*See the iconic cars by clicking the photo gallery below
Barrett-Jackson, will auction several rare vintage American race cars during the company’s nine-day 45th Anniversary Auction, from Jan. 23-31at WestWorld of Scottsdale, Arizona. Three iconic American race cars heading over the block include the 1959 Corvette “Purple People Eater,” the famous 1957 Chevrolet 150 No. 47 “Black Widow” and the 1963 Pontiac Catalina Super Duty “Swiss Cheese.”
“We’re excited to have several famous American race cars from the golden era of motorsports cross our block in Scottsdale” said Craig Jackson, chairman and CEO of Barrett-Jackson. “Each of these pieces of history played an important part in our country’s racing heritage and will be an enviable part of any collection.”
The 1959 Chevrolet Corvette, also known as the Purple People Eater, won the 1959 SCCA National Championship in the B/Production class. It started life as a white body/black interior car with a 290 horsepower, fuel-injected 283ci engine and a four-speed manual transmission. Destined for glory, it was named for its non-factory color, which the Nickey Chevrolet body shop applied to make it stand out during races. The Purple People Eater is a part of the Chip Miller Collection, and its auction represents a rare opportunity to own a piece of vintage racing history.

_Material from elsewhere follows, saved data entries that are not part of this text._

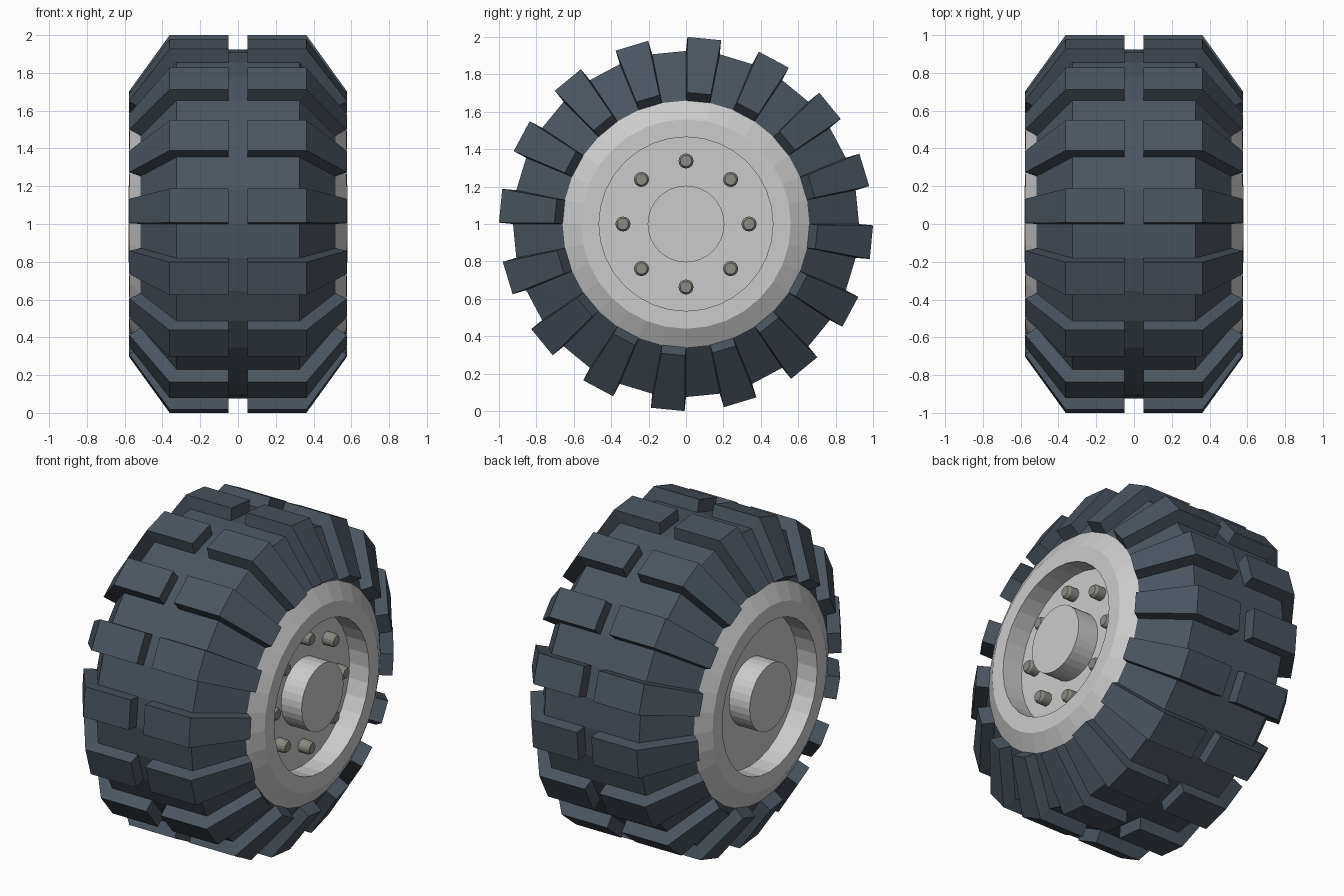
import bpy, bmesh
from math import cos, sin, pi
from mathutils import Vector

if "Cube" in bpy.data.objects:
    bpy.data.objects.remove(bpy.data.objects["Cube"])

SIDES = 32
STEP = 2 * pi / SIDES


def material(name, rgb):
    m = bpy.data.materials.new(name)
    m.diffuse_color = (*rgb, 1)
    m.use_nodes = True
    m.node_tree.nodes["Principled BSDF"].inputs["Base Color"].default_value = m.diffuse_color
    return m


def ring_point(x, r, angle, cy=0.0, cz=1.0):
    return Vector((x, cy + r * cos(angle), cz + r * sin(angle)))


def finish(bm, name, mat=None):
    bmesh.ops.remove_doubles(bm, verts=bm.verts, dist=1e-5)
    bmesh.ops.dissolve_degenerate(bm, edges=bm.edges, dist=1e-6)
    bmesh.ops.recalc_face_normals(bm, faces=bm.faces)
    mesh = bpy.data.meshes.new(name)
    bm.to_mesh(mesh)
    bm.free()
    ob = bpy.data.objects.new(name, mesh)
    bpy.context.collection.objects.link(ob)
    if mat:
        mesh.materials.append(mat)
    return ob


def revolve(bm, profile, sides, cy=0.0, cz=1.0):
    """Turn an (x, radius) profile around an axis along x."""
    rings = [[bm.verts.new(ring_point(x, r, 2 * pi * i / sides, cy, cz))
              for i in range(sides)] for x, r in profile]
    for a, b in zip(rings, rings[1:]):
        for i in range(sides):
            j = (i + 1) % sides
            bm.faces.new((a[i], a[j], b[j], b[i]))


rubber = material("rubber", (0.07, 0.09, 0.115))
steel = material("bolt_steel", (0.26, 0.26, 0.23))

# Tyre carcass and rim meet at the bead, one closed shell
crown, bead = (0.325, 0.925), (0.515, 0.66)
bm = bmesh.new()
revolve(bm, [(-bead[0], bead[1]), (-crown[0], crown[1]), crown, bead], SIDES)
finish(bm, "tyre", rubber)

# Rim: sloped lip, recess, central hub, one on each side
for side, label in ((1, "outer"), (-1, "inner")):
    half = [bead, (0.575, 0.56), (0.575, 0.465), (0.44, 0.465),
            (0.44, 0.205), (0.58, 0.205), (0.58, 0)]
    bm = bmesh.new()
    revolve(bm, [(side * x, r) for x, r in half], SIDES)
    finish(bm, label + "_rim", None)

# Tread lugs: every other facet of the carcass raised along its normals
base = [(0.05, 0.925), crown, bead]
raise_by = [(0, 0.0755), (0.037, 0.0755), (0.061, 0.044)]
bm = bmesh.new()
for side in (1, -1):
    for k in range(1, SIDES, 2):
        a0, a1 = k * STEP, (k + 1) * STEP
        mid = (a0 + a1) / 2
        rows = []
        for (x, r), (dx, dr) in zip(base, raise_by):
            low = [ring_point(side * x, r, a) for a in (a0, a1)]
            lift = Vector((side * dx, dr * cos(mid), dr * sin(mid)))
            high = [p + lift for p in low]
            rows.append([bm.verts.new(p) for p in (low[0], high[0], high[1], low[1])])
        for p, q in zip(rows, rows[1:]):
            for i in range(4):
                j = (i + 1) % 4
                bm.faces.new((p[i], p[j], q[j], q[i]))
        bm.faces.new(rows[0])
        bm.faces.new(rows[-1])
finish(bm, "tread_lugs", rubber)

# Eight chamfered wheel bolts on the outer side only
bm = bmesh.new()
for k in range(8):
    a = k * pi / 4
    revolve(bm, [(0.435, 0.04), (0.495, 0.04), (0.51, 0.03), (0.51, 0)],
            16, 0.337 * cos(a), 1 + 0.337 * sin(a))
finish(bm, "wheel_bolts", steel)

The 1957 Chevy150 Black Widow is one of six original factory-backed NASCAR vehicles. It was awarded the win at the Virginia 500 at Martinsville in 1957 after another race car crashed and injured several spectators. Featuring a frame-off, state-of-the-art, correct restoration, the Chevy features a 283 fuel-injected engine and period correct components, including six-lug wheels, Fenton headers and exhaust, high-performance Hydrovac brake system, 20-gallon gas tank and a special HD 3.90 rear end.
“The possibility of owning a vehicle with the provenance that these race cars represent is a rare opportunity,” said Steve Davis, president of Barrett-Jackson. “The winning bidders will have the chance to own a real piece of American racing history.”
Lot#1358, the 1963 Pontiac Catalina Super Duty, earned its Swiss Cheese nickname when approximately 130 holes were drilled in it to eliminate the boxed rails in an effort to lighten the frame. This particular race car was ordered and designated as a Pontiac company car for engineering purposes and became the final car built under the Pontiac Super Duty program in 1963. It is outfitted with a 421 Super Duty engine and top of the line parts. Only 14 Swiss Cheese 421 Catalinas were built before the AMA ban in January 1963.
Also on the docket is a 1948 Kurtis Kraft KK2000 Race Car first raced in the 1949 Indianapolis 500 by Sam Hanks. Never wrecked, this car appeared in five Indy 500 races, qualifying for two. The engine is the original Horning GMC 270ci with 12-port iron head and the front end of the motor and ancillary drives are the original roller cam developed by Chet Herbert. The fuel injection was developed by Hilborn and the chassis and body is by Kurtis.